The SuperBowl isn't that old actually, the first one was played on January 1, 1967 and was the "world" championship between the two leages American Football Leaugue (AFL) and National Footbal Leaugue (NFL). In 1970 the two leaugues merged and now is the concluding game of the NFL play off season. The games are always referred to by their Roman letters, and not by the year, so it can be a little tricky to keep track on what year corresponds with what SuperBowl game.
But going back to the commercials and the number of viewers. Browsing around the Internet it's pretty clear that there are some insane numbers out there on how much these commercial cost. And the cost have sky rocketed inexponentially to the number of viewers. For instance in 1967 a 30 second TV spot during the SuperBowl cost $40,000. Compare that with the cost of a spot in the SuperBowl XLVIII (2014) which will require a load of mula of about $4 million.
Some of these commercial stick in our heads. Some others don't, thankfully. But I thought you would enjoy to brush up on a few old ones to see how times have changed and also get you to gear up for tomorrow.
And enjoy the game, whatever that may be. Me? I'm watching SuperBowl tomorrow.
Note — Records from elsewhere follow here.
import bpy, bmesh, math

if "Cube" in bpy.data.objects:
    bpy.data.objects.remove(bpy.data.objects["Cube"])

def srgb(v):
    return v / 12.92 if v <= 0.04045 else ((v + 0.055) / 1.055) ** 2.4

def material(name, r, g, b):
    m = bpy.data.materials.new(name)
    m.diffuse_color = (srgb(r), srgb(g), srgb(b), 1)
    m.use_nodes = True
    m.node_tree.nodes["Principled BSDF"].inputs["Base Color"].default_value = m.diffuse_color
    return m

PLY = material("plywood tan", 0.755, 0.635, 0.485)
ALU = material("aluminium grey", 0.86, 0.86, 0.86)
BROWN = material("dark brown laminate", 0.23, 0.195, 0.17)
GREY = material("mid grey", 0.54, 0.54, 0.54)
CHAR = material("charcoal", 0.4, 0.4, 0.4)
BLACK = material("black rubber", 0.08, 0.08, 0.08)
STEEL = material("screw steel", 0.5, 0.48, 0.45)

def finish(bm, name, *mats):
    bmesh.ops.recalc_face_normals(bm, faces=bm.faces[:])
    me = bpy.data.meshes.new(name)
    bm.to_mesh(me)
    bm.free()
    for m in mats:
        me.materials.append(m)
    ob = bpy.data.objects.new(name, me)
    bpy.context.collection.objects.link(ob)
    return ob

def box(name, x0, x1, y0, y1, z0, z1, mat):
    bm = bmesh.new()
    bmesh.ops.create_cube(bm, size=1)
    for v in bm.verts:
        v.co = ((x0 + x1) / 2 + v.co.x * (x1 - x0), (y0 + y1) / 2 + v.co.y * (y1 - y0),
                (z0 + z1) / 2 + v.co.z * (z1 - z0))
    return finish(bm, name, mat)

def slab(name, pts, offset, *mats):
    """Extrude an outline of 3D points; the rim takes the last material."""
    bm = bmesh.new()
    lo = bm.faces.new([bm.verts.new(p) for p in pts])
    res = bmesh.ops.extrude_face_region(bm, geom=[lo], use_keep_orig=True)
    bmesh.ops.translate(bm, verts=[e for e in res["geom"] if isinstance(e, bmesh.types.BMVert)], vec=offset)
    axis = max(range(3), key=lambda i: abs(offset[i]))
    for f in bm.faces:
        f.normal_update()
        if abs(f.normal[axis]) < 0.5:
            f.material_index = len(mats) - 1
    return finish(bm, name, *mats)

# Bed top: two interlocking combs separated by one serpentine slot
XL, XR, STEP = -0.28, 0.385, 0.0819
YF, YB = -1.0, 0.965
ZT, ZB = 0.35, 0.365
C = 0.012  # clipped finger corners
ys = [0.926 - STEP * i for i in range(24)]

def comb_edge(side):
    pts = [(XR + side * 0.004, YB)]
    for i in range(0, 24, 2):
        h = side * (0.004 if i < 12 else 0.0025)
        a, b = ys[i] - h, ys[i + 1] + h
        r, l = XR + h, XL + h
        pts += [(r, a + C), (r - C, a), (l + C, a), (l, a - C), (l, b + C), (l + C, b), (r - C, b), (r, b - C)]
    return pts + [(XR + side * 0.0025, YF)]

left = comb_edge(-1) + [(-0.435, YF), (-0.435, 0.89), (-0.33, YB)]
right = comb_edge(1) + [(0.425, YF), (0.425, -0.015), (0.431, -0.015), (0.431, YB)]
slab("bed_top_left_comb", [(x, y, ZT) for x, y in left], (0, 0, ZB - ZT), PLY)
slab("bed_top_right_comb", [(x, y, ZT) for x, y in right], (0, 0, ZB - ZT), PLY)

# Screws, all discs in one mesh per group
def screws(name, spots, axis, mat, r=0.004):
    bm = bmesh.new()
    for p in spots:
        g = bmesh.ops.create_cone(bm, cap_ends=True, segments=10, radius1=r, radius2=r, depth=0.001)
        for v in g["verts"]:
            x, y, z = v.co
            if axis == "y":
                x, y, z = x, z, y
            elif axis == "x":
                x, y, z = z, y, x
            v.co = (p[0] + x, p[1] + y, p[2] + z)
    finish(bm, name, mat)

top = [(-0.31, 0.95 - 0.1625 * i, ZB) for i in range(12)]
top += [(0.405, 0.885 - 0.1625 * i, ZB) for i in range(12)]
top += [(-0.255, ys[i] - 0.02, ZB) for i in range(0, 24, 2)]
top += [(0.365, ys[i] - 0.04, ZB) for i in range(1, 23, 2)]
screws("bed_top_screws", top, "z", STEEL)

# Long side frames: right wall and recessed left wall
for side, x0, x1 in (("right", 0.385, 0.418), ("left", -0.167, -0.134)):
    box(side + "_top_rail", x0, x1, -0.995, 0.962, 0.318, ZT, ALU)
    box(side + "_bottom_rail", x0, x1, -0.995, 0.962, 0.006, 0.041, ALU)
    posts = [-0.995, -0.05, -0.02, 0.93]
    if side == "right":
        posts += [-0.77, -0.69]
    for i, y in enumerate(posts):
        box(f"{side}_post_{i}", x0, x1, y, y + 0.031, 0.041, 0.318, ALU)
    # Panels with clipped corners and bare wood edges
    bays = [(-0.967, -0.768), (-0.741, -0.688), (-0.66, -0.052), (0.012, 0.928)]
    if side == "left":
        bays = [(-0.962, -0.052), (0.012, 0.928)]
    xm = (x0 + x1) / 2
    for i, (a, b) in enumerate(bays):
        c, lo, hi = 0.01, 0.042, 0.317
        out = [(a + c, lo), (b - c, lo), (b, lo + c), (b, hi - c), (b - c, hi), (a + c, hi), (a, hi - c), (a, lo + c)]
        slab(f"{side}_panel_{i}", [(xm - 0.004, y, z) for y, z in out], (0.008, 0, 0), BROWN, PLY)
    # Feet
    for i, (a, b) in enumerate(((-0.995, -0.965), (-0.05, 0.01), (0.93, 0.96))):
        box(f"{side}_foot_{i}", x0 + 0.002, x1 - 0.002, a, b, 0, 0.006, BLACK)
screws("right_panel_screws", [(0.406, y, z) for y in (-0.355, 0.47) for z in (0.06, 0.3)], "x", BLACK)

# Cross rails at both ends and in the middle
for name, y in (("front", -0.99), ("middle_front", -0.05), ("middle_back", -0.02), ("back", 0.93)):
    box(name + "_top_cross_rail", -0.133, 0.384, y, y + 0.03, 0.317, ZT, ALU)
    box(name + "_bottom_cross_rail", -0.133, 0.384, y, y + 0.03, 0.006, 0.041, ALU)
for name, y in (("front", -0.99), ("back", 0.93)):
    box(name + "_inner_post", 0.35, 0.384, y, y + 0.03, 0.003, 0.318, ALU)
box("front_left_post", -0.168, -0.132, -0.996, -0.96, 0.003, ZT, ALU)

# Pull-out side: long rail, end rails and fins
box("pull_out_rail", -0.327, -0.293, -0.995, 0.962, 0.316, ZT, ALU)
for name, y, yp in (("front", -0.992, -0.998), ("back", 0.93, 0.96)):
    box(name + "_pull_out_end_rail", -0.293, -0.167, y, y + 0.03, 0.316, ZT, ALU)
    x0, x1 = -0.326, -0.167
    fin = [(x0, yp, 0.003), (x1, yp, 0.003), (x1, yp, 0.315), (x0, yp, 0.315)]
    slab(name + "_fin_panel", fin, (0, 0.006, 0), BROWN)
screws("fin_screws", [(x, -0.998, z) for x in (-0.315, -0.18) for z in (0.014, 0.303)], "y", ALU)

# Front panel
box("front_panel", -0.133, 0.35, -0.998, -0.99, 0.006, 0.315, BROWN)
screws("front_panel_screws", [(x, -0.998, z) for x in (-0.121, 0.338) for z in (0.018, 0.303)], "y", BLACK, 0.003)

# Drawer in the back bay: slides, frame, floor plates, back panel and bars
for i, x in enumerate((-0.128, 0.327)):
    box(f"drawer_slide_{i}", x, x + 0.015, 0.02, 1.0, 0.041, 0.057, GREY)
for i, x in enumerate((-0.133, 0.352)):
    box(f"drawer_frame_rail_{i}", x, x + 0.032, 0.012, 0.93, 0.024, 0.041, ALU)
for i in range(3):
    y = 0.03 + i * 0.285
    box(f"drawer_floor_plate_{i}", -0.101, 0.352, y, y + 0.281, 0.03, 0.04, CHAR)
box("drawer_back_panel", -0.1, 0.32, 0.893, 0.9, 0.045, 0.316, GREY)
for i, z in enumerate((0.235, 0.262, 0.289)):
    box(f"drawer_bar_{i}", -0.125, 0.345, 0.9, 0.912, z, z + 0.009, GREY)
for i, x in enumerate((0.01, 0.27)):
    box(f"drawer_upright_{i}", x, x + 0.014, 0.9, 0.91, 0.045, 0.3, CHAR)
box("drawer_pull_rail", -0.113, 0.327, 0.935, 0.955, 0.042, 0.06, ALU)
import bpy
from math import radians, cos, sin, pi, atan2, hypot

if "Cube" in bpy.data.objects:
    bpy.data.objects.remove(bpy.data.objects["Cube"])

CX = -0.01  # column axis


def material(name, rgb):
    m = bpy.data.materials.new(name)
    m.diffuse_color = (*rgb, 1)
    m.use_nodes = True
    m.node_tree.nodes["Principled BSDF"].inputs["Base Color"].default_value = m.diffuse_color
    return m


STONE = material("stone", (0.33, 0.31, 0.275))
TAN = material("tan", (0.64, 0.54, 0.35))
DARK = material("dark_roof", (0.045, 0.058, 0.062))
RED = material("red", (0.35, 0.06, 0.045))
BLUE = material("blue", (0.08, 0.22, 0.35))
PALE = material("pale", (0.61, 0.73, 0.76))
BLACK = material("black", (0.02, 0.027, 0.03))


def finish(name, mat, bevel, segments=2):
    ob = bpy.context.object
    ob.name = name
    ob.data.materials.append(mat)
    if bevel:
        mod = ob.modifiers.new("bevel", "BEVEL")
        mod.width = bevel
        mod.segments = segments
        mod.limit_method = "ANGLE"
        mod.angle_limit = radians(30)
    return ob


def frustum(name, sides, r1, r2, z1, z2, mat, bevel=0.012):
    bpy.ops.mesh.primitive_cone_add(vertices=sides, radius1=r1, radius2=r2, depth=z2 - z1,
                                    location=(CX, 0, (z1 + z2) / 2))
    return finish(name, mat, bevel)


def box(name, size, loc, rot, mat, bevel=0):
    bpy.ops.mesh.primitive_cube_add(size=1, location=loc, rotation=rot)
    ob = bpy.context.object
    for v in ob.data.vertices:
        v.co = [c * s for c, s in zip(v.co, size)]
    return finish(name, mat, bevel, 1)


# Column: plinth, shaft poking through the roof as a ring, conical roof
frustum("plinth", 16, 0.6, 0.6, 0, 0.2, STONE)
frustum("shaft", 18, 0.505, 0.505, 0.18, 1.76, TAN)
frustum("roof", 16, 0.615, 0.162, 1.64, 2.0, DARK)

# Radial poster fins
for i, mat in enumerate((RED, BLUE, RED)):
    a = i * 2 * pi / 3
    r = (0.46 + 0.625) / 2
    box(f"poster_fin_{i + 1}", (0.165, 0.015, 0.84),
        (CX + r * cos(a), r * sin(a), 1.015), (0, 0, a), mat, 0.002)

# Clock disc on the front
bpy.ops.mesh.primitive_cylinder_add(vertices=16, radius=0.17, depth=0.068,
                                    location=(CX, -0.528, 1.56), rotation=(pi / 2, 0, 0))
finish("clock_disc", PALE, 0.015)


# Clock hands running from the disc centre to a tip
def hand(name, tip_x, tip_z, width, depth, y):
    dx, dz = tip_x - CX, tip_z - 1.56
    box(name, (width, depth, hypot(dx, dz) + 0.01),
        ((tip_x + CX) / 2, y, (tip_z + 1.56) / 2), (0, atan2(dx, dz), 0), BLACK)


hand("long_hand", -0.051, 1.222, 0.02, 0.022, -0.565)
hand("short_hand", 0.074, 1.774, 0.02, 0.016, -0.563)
Doubt I will be sitting through the whole thing though:-)
Have a great weekend!